--- START ---
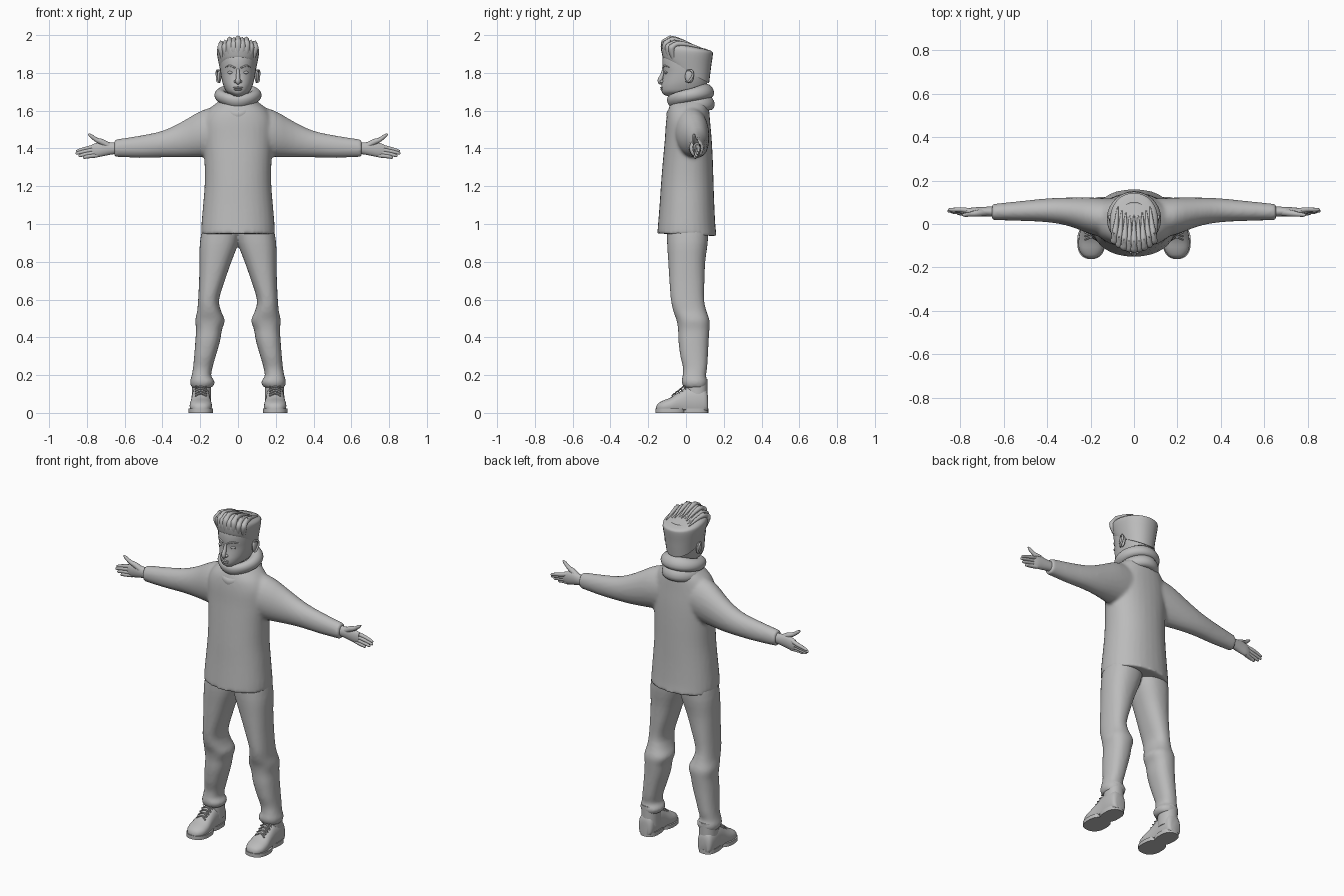
import bpy, bmesh, math
from mathutils import Vector

grey = bpy.data.materials.new("plain_grey")
grey.diffuse_color = (0.5, 0.5, 0.5, 1)


def oval(n, p=2.0):
    """Unit superellipse points."""
    pts = []
    for i in range(n):
        c, s = math.cos(2 * math.pi * i / n), math.sin(2 * math.pi * i / n)
        pts.append((math.copysign(abs(c) ** (2 / p), c), math.copysign(abs(s) ** (2 / p), s)))
    return pts


def flat_ring(x0, x1, y0, y1, zf, zb=None, p=2.2, n=32):
    """Horizontal section; zf and zb are its front and back heights."""
    zb = zf if zb is None else zb
    return [Vector(((x0 + x1) / 2 + a * (x1 - x0) / 2, (y0 + y1) / 2 + b * (y1 - y0) / 2,
                    zf + (zb - zf) * (b + 1) / 2)) for a, b in oval(n, p)]


def side_ring(x, z0, z1, y0, y1, n=24):
    """Section across the arm."""
    return [Vector((x, (y0 + y1) / 2 + a * (y1 - y0) / 2, (z0 + z1) / 2 + b * (z1 - z0) / 2))
            for a, b in oval(n)]


def tube(points, n=10):
    """Round sections (x, y, z, radius) along a path."""
    pts = [Vector(q[:3]) for q in points]
    rings = []
    for i, q in enumerate(pts):
        d = (pts[min(i + 1, len(pts) - 1)] - pts[max(i - 1, 0)]).normalized()
        u = d.cross(Vector((0.3, 1, 0.2))).normalized()
        v = d.cross(u)
        rings.append([q + (u * a + v * b) * points[i][3] for a, b in oval(n)])
    return rings


def ball(x, y, z, rx, ry, rz):
    steps = [math.pi * k / 8 for k in range(9)]
    return [flat_ring(x - rx * s, x + rx * s, y - ry * s, y + ry * s, z - rz * math.cos(t), p=2, n=16)
            for t in steps for s in [max(math.sin(t), 0.05)]]


def both(rings):
    """The given part and its mirror image."""
    return [rings, [[Vector((-v.x, v.y, v.z)) for v in r] for r in rings]]


def smooth_rings(rings, closed, steps):
    """Catmull-Rom interpolation between the sections."""
    out, m = [], len(rings)
    for i in range(m if closed else m - 1):
        k = [(i + o) % m if closed else min(max(i + o, 0), m - 1) for o in (-1, 0, 1, 2)]
        for j in range(steps):
            t = j / steps
            w = ((-t + 2 * t * t - t ** 3) / 2, (2 - 5 * t * t + 3 * t ** 3) / 2,
                 (t + 4 * t * t - 3 * t ** 3) / 2, (t ** 3 - t * t) / 2)
            out.append([sum((rings[k[a]][q] * w[a] for a in range(4)), Vector())
                        for q in range(len(rings[0]))])
    return out if closed else out + [rings[-1]]


def part(name, lofts, closed=False, voxel=0, steps=3, angle=40):
    bm = bmesh.new()
    for rings in lofts:
        loops = [[bm.verts.new(v) for v in r] for r in smooth_rings(rings, closed, steps)]
        n = len(loops[0])
        for a, b in zip(loops, loops[1:] + (loops[:1] if closed else [])):
            for q in range(n):
                bm.faces.new((a[q], a[(q + 1) % n], b[(q + 1) % n], b[q]))
        if not closed:
            bm.faces.new(loops[0])
            bm.faces.new(loops[-1])
    bmesh.ops.recalc_face_normals(bm, faces=bm.faces)
    mesh = bpy.data.meshes.new(name)
    bm.to_mesh(mesh)
    bm.free()
    mesh.materials.append(grey)
    ob = bpy.data.objects.new(name, mesh)
    bpy.context.collection.objects.link(ob)
    bpy.ops.object.select_all(action='DESELECT')
    ob.select_set(True)
    bpy.context.view_layer.objects.active = ob
    if voxel:  # fuse overlapping limbs into one cloth surface
        r = ob.modifiers.new("fuse", 'REMESH')
        r.mode, r.voxel_size, r.use_smooth_shade = 'VOXEL', voxel, True
        s = ob.modifiers.new("soften", 'SMOOTH')
        s.factor, s.iterations = 0.5, 5
    else:
        bpy.ops.object.shade_smooth_by_angle(angle=math.radians(angle))
    return ob


# Sweater: body (half width, front, back, front height, back height) and sleeves
body = [(.196, -.152, .162, .950, .936), (.194, -.148, .156, 1.0, .99), (.185, -.14, .15, 1.1, 1.1),
        (.176, -.132, .146, 1.22, 1.22), (.178, -.122, .142, 1.34, 1.34), (.186, -.112, .136, 1.45, 1.45),
        (.185, -.106, .128, 1.54, 1.54), (.155, -.096, .122, 1.60, 1.61), (.10, -.08, .115, 1.64, 1.66)]
sleeve = [(.08, 1.36, 1.63, -.075, .115), (.19, 1.355, 1.602, -.05, .122), (.30, 1.352, 1.54, -.01, .122),
          (.40, 1.352, 1.494, .008, .118), (.52, 1.35, 1.468, .014, .106), (.655, 1.355, 1.447, .018, .092)]
part("sweater", [[flat_ring(-w, w, a, b, f, k) for w, a, b, f, k in body]]
     + both([side_ring(*s) for s in sleeve]), voxel=.01)

# Trousers: each leg (inner x, outer x, front, back, height), gathered at knee and ankle
leg = [(.135, .247, -.012, .108, .135), (.123, .254, -.024, .115, .165), (.142, .246, -.018, .106, .195),
       (.135, .238, -.016, .112, .24), (.118, .232, -.03, .116, .30), (.095, .226, -.04, .12, .38),
       (.085, .222, -.042, .124, .44), (.07, .226, -.05, .125, .49), (.09, .216, -.068, .108, .54),
       (.10, .211, -.08, .096, .60), (.07, .206, -.088, .098, .70), (.035, .204, -.094, .102, .80),
       (-.002, .202, -.10, .115, .90), (-.02, .185, -.10, .12, 1.0)]
part("trousers", both([flat_ring(*s, p=2.3) for s in leg]), voxel=.009)

# Boots: uppers built heel to toe, with flat undersides
boot = [(.117, .028, .085), (.105, .044, .125), (.06, .05, .145), (.01, .05, .14), (-.035, .053, .112),
        (-.08, .059, .082), (-.12, .055, .066), (-.148, .036, .05), (-.158, .014, .032)]
uppers = [[Vector((.197 + a * w, y, .012 + (h - .012) * max(0, b * .62 + .38))) for a, b in oval(24, 2.3)]
          for y, w, h in boot]
part("boots", both(uppers))
part("boot_collars", both([flat_ring(.143, .243, .0, .113, z) for z in (.06, .12, .18)]))
part("front_soles", both([flat_ring(.133, .262, -.162, -.0, z, p=2.4) for z in (0, .01, .022)]))
part("heel_soles", both([flat_ring(.145, .247, -.03, .118, z, p=2.6) for z in (0, .01, .024)]))
laces = []
for i in range(5):
    y, z = -.062 + i * .016, .097 + i * .0125
    for d in (-.012, .012):
        laces += both(tube([(.167, y - d, z - .008, .004), (.197, y, z + .005, .004),
                            (.227, y + d, z - .008, .004)], 6))
part("laces", laces)

# Hands: palm, four fingers and a raised thumb
palm = [(.63, 1.372, 1.432, .032, .082), (.67, 1.368, 1.432, .035, .08), (.71, 1.36, 1.436, .036, .078),
        (.745, 1.354, 1.43, .04, .076), (.772, 1.358, 1.422, .046, .07)]
part("palms", both([side_ring(*s) for s in palm]))
fingers = []
for z, tx, tz, y in ((1.414, .857, 1.386, .066), (1.398, .86, 1.373, .06),
                     (1.38, .845, 1.36, .055), (1.364, .82, 1.35, .05)):
    fingers += both(tube([(.745, .058, z, .0125), (.79, y, z * .6 + tz * .4, .011),
                          ((tx + .79) / 2, y, z * .25 + tz * .75 + .002, .0095),
                          (tx - .006, y, tz + .001, .007), (tx, y, tz, .002)]))
part("fingers", fingers)
part("thumbs", both(tube([(.675, .055, 1.408, .017), (.72, .05, 1.434, .016), (.752, .045, 1.447, .0115),
                          (.78, .042, 1.468, .009), (.793, .042, 1.477, .003)])))

# Scarf: two thick tilted loops, the lower one dropping to a point in front
def scarf_loop(rx, ry, z, tilt, drop, r, h):
    rings = []
    for i in range(20):
        t = 2 * math.pi * i / 20
        s, c = math.sin(t), math.cos(t)
        zc = z - tilt * c - drop * max(0, c) ** 4
        rings.append([Vector(((rx + r * a) * s, .024 - (ry + r * a) * c, zc + h * b + .012 * a * c))
                      for a, b in oval(14)])
    return rings

part("scarf_upper", [scarf_loop(.09, .09, 1.682, .024, .012, .035, .036)], closed=True)
part("scarf_lower", [scarf_loop(.078, .092, 1.622, .022, .032, .036, .04)], closed=True)

# Head (half width, front, back, height)
skull = [(.056, -.05, .08, 1.58), (.056, -.055, .085, 1.655), (.04, -.112, .088, 1.682),
         (.062, -.128, .10, 1.70), (.076, -.130, .108, 1.73), (.085, -.125, .116, 1.76),
         (.092, -.120, .122, 1.80), (.096, -.125, .128, 1.84), (.098, -.122, .13, 1.89), (.08, -.1, .1, 1.93)]
part("head", [[flat_ring(-w, w, a, b, z, p=2.1) for w, a, b, z in skull]])
part("nose", [tube([(0, -.116, 1.825, .007), (0, -.126, 1.79, .010), (0, -.137, 1.762, .013),
                    (0, -.135, 1.75, .012), (0, -.12, 1.742, .006)])])
part("nostrils", both(ball(.012, -.128, 1.754, .010, .011, .008)))
part("lips", [ball(0, -.126, 1.722, .026, .011, .005), ball(0, -.125, 1.712, .021, .011, .006)])
part("eyes", both(ball(.039, -.104, 1.802, .017, .012, .008)))
part("eyebrows", both(tube([(.015, -.123, 1.826, .004), (.042, -.114, 1.838, .005), (.07, -.088, 1.83, .002)])))
part("ears", both(ball(.099, .018, 1.782, .011, .023, .036))
     + both(tube([(.097, .0, 1.755, .004), (.108, .012, 1.752, .005), (.112, .036, 1.785, .006),
                  (.111, .03, 1.812, .006), (.101, .004, 1.812, .004)])))

# Hair: flat-topped cap, rising at the front into a swept quiff
cap = [(.093, -.108, .122, 1.868, 1.745), (.099, -.122, .128, 1.882, 1.79), (.106, -.127, .134, 1.90, 1.84),
       (.112, -.130, .142, 1.925, 1.895), (.106, -.125, .138, 1.95, 1.913),
       (.08, -.105, .108, 1.968, 1.925), (.03, -.05, .04, 1.97, 1.945)]
part("hair", [[flat_ring(-w, w, a, b, f, k) for w, a, b, f, k in cap]])
locks = []
for i in range(9):
    x = (i - 4) * .022
    drop = 3.6 * x * x + (.008 if i % 2 else 0)
    y = -.108 + 5 * x * x
    locks.append(tube([(x * .9, y + .005, 1.875, .012), (x, y - .006, 1.92, .018),
                       (x * 1.03, y - .004, 1.965 - drop, .018), (x, y + .025, 1.982 - drop, .015),
                       (x * .92, y + .08, 1.972 - drop * .8, .010), (x * .85, y + .15, 1.945 - drop * .5, .003)]))
    locks.append(tube([(x * .95, y + .01, 1.95 - drop, .014), (x * 1.02, y + .012, 1.98 - drop, .010),
                       (x * 1.06, y + .028, 1.998 - drop, .002)]))
part("hair_locks", locks)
--- END ---
• Assigned task
Before answering, find the line with "section; zf and" in the records above; then reproduce exactly each line from the first through that line, leaving out pictures.

• Answer space
import bpy, bmesh, math
from mathutils import Vector

grey = bpy.data.materials.new("plain_grey")
grey.diffuse_color = (0.5, 0.5, 0.5, 1)


def oval(n, p=2.0):
    """Unit superellipse points."""
    pts = []
    for i in range(n):
        c, s = math.cos(2 * math.pi * i / n), math.sin(2 * math.pi * i / n)
        pts.append((math.copysign(abs(c) ** (2 / p), c), math.copysign(abs(s) ** (2 / p), s)))
    return pts


def flat_ring(x0, x1, y0, y1, zf, zb=None, p=2.2, n=32):
    """Horizontal section; zf and zb are its front and back heights."""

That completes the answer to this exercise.